Beef Tenderloin with Horseradish Sauce
- Meat thermometer
- Super sharp knife (for removing the silverskin)
- Broiler pan with rack
- 5 pound Beef Tenderloin
- 6 tablespoons butter salted, softened
- salt and pepper
- 1 cup sour cream
- 2 tablespoons mayonnaise
- 4½ tablespoons horseradish
- 2 tablespoons lemon juice , fresh
- ½ teaspoon salt , kosher
- ⅛ teaspoon white pepper
Prep and Cook the Tenderloin
- Bring tenderloin and butter to room temperature
- Remove silverskin if it's not already removed
- Rub entire tenderloin with softened butter
- Lightly season with salt and pepper
- Place on broiler rack and bake uncovered at 475ºF for 20 minutes
- Check internal temperature for desired doneness; if it's ten degrees below how you want your tenderloin, remove it and cover it in foil; allow to rest 10-minutes before slicing. If it's not quite the internal temperature you're looking for, return tenderloin to oven and continue to check the internal temperature every 10-minutes until it's ten degrees below the desired doneness
Horseradish Sauce Instructions
- In a medium bowl, combine sour cream, mayonnaise, horseradish and lemon; combine well
- Taste for salt and pepper
- Place in refrigerator until an hour before the tenderloin is done; serve sauce at room temperature
- For best results, start with a clean oven. The high heat often creates a steam that might set off the smoke detector. Don't ask me how I know this.
- Make the sauce in advance and refrigerate it until about an hour before you serve the meat; let the sauce sit at room temperature while the meat is cooking
- If you want to add additional seasonings or herbs, combine them with the softened butter; slather the mixture over the tenderloin then bake
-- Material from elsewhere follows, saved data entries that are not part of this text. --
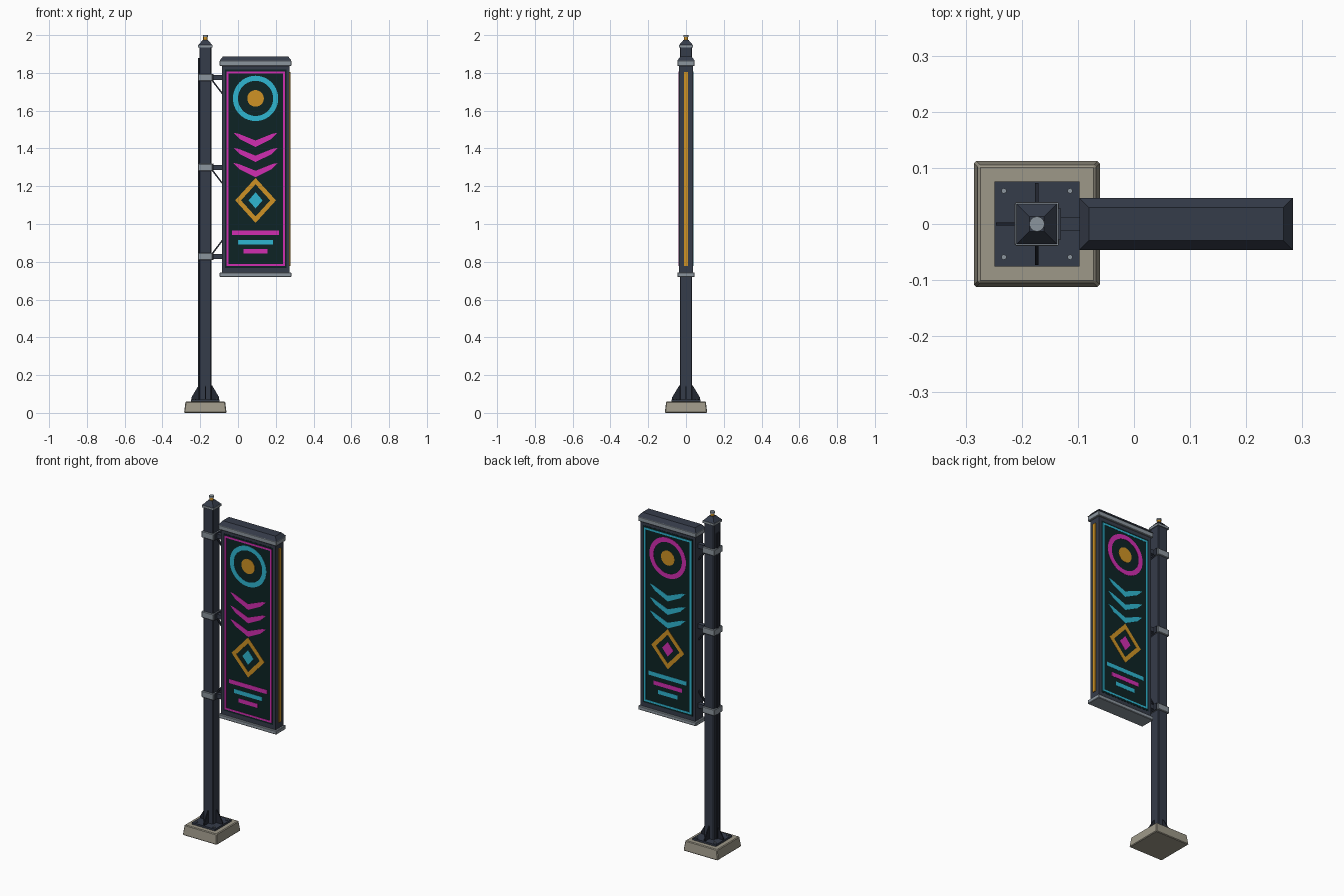
import bpy, bmesh, math
from mathutils import Matrix, Vector

if "Cube" in bpy.data.objects:
    bpy.data.objects.remove(bpy.data.objects["Cube"])


def mat(name, r, g, b):
    m = bpy.data.materials.new(name)
    m.diffuse_color = (r, g, b, 1)
    m.use_nodes = True
    m.node_tree.nodes["Principled BSDF"].inputs["Base Color"].default_value = m.diffuse_color
    return m


SLATE = mat("slate metal", 0.036, 0.045, 0.068)
DARK = mat("dark metal", 0.017, 0.021, 0.032)
STEEL = mat("light steel", 0.26, 0.30, 0.34)
STONE = mat("concrete", 0.34, 0.315, 0.25)
SCREEN = mat("dark screen", 0.004, 0.017, 0.018)
CYAN = mat("cyan glow", 0.028, 0.47, 0.64)
PINK = mat("magenta glow", 0.64, 0.027, 0.44)
GOLD = mat("amber", 0.62, 0.29, 0.018)

PX = -0.173   # pole axis
SX = 0.093    # sign axis


def finish(name, bm, material, bevel=0):
    bmesh.ops.recalc_face_normals(bm, faces=bm.faces)
    me = bpy.data.meshes.new(name)
    bm.to_mesh(me)
    bm.free()
    ob = bpy.data.objects.new(name, me)
    bpy.context.collection.objects.link(ob)
    me.materials.append(material)
    if bevel:
        b = ob.modifiers.new("bevel", 'BEVEL')
        b.width, b.segments = bevel, 1
    return ob


def frustum(name, cx, bottom, top, z0, z1, material, bevel=0, cy=0):
    """Box with separate bottom and top half sizes."""
    bm = bmesh.new()
    rings = []
    for (hx, hy), z in ((bottom, z0), (top, z1)):
        rings.append([bm.verts.new((cx + sx * hx, cy + sy * hy, z))
                      for sx, sy in ((-1, -1), (1, -1), (1, 1), (-1, 1))])
    bm.faces.new(rings[0])
    bm.faces.new(rings[1])
    for i in range(4):
        j = (i + 1) % 4
        bm.faces.new((rings[0][i], rings[0][j], rings[1][j], rings[1][i]))
    return finish(name, bm, material, bevel)


def box(name, x0, x1, hy, z0, z1, material, bevel=0, cy=0):
    h = ((x1 - x0) / 2, hy)
    return frustum(name, (x0 + x1) / 2, h, h, z0, z1, material, bevel, cy)


def disc(name, x, y, z0, z1, r, material, sides=16):
    bm = bmesh.new()
    bmesh.ops.create_cone(bm, cap_ends=True, segments=sides, radius1=r, radius2=r,
                          depth=z1 - z0, matrix=Matrix.Translation((x, y, (z0 + z1) / 2)))
    ob = finish(name, bm, material)
    if sides > 8:
        for p in ob.data.polygons:
            p.use_smooth = abs(p.normal.z) < 0.5
    return ob


def plate(name, outer, y0, y1, material, inner=None):
    """Extrude an xz outline along y; an inner outline of equal length makes a ring."""
    bm = bmesh.new()
    loops = [[[bm.verts.new((x, y, z)) for x, z in pts] for y in (y0, y1)]
             for pts in ([outer, inner] if inner else [outer])]
    n = len(outer)
    for a, b in loops:
        for i in range(n):
            j = (i + 1) % n
            bm.faces.new((a[i], a[j], b[j], b[i]))
    for side in (0, 1):
        if inner:
            o, k = loops[0][side], loops[1][side]
            for i in range(n):
                j = (i + 1) % n
                bm.faces.new((o[i], o[j], k[j], k[i]))
        else:
            bm.faces.new(loops[0][side])
    return finish(name, bm, material)


def rect(hw, z0, z1):
    return [(SX - hw, z0), (SX + hw, z0), (SX + hw, z1), (SX - hw, z1)]


def oval(rx, rz, z, n):
    return [(SX + rx * math.cos(2 * math.pi * i / n), z + rz * math.sin(2 * math.pi * i / n))
            for i in range(n)]


# Footing, base plate, bolts and gussets
frustum("concrete_footing", PX, (0.1125, 0.1125), (0.105, 0.105), 0, 0.06, STONE, 0.004)
box("base_plate", PX - 0.076, PX + 0.076, 0.076, 0.058, 0.071, SLATE)
for sx in (-1, 1):
    for sy in (-1, 1):
        bx, by = PX + sx * 0.059, sy * 0.059
        disc("bolt_washer", bx, by, 0.07, 0.073, 0.009, SLATE, 12)
        disc("bolt_head", bx, by, 0.07, 0.079, 0.005, STEEL, 6)
for i in range(4):
    g = plate("base_gusset", [(0.03, 0.07), (0.073, 0.07), (0.073, 0.083), (0.036, 0.145), (0.03, 0.145)],
              -0.003, 0.003, DARK)
    g.data.transform(Matrix.Translation((PX, 0, 0)) @ Matrix.Rotation(i * math.pi / 2, 4, 'Z'))

# Pole, cable cover and finial
box("pole", PX - 0.032, PX + 0.032, 0.032, 0.065, 1.94, SLATE, 0.004)
box("cable_cover", PX - 0.038, PX - 0.03, 0.012, 0.071, 1.88, DARK)
box("pole_cap_rim", PX - 0.038, PX + 0.038, 0.038, 1.935, 1.948, STEEL)
frustum("pole_cap", PX, (0.036, 0.036), (0.013, 0.013), 1.948, 1.975, SLATE)
disc("finial_stem", PX, 0, 1.973, 1.992, 0.011, GOLD)
disc("finial_top", PX, 0, 1.99, 2.0, 0.0135, STEEL)

# Three clamps with arm and diagonal strut
for z, d in ((1.775, -1), (1.30, -1), (0.828, 1)):
    box("pole_clamp", PX - 0.04, PX + 0.039, 0.039, z - 0.019, z + 0.019, STEEL, 0.003)
    box("clamp_flange", PX + 0.038, PX + 0.043, 0.028, z - 0.019, z + 0.019, SLATE)
    box("sign_arm", PX + 0.04, SX - 0.175, 0.012, z - 0.013, z + 0.013, SLATE)
    plate("arm_strut", [(-0.139, z + d * 0.018), (-0.129, z + d * 0.018),
                        (-0.082, z + d * 0.08), (-0.082, z + d * 0.092)], -0.005, 0.005, DARK)

# Sign cabinet with its top and bottom trims
box("sign_cabinet", SX - 0.179, SX + 0.179, 0.036, 0.735, 1.845, SLATE)
box("top_trim", SX - 0.19, SX + 0.19, 0.046, 1.837, 1.865, STEEL, 0.003)
frustum("top_cover", SX, (0.19, 0.046), (0.173, 0.029), 1.865, 1.887, SLATE)
box("bottom_trim", SX - 0.19, SX + 0.19, 0.046, 0.72, 0.743, STEEL, 0.003)
box("edge_light", SX + 0.178, SX + 0.185, 0.01, 0.778, 1.806, GOLD)

# Artwork on both faces, with the two accent colours swapped at the back
for s, a, b, side in ((-1, PINK, CYAN, "front"), (1, CYAN, PINK, "back")):
    y0, y1, y2 = s * 0.035, s * 0.0372, s * 0.0387

    def art(name, outer, material, inner=None):
        plate(side + "_" + name, outer, y0, y2, material, inner)

    plate(side + "_screen", rect(0.163, 0.768, 1.817), y0, y1, SCREEN)
    art("border", rect(0.155, 0.778, 1.807), a, rect(0.144, 0.789, 1.796))
    art("ring", oval(0.12, 0.12, 1.665, 40), b, oval(0.093, 0.093, 1.665, 40))
    art("disc", oval(0.044, 0.044, 1.665, 28), GOLD)
    for k in range(3):
        z = 1.408 - 0.08 * k
        art("chevron", [(SX + x, z + h) for x, h in
                        ((-0.117, 0.075), (-0.09, 0.07), (0, 0.034), (0.09, 0.07),
                         (0.117, 0.075), (0.083, 0.041), (0, 0), (-0.083, 0.041))], a)
    art("diamond_frame", oval(0.108, 0.119, 1.125, 4), GOLD, oval(0.077, 0.085, 1.125, 4))
    art("diamond_core", oval(0.037, 0.043, 1.125, 4), b)
    for hw, z, m in ((0.125, 0.953, a), (0.093, 0.903, b), (0.063, 0.855, a)):
        art("bar", rect(hw, z - 0.012, z + 0.012), m)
- Remove the tenderloin when it is about 10 degrees shy of the desired "done" temperature.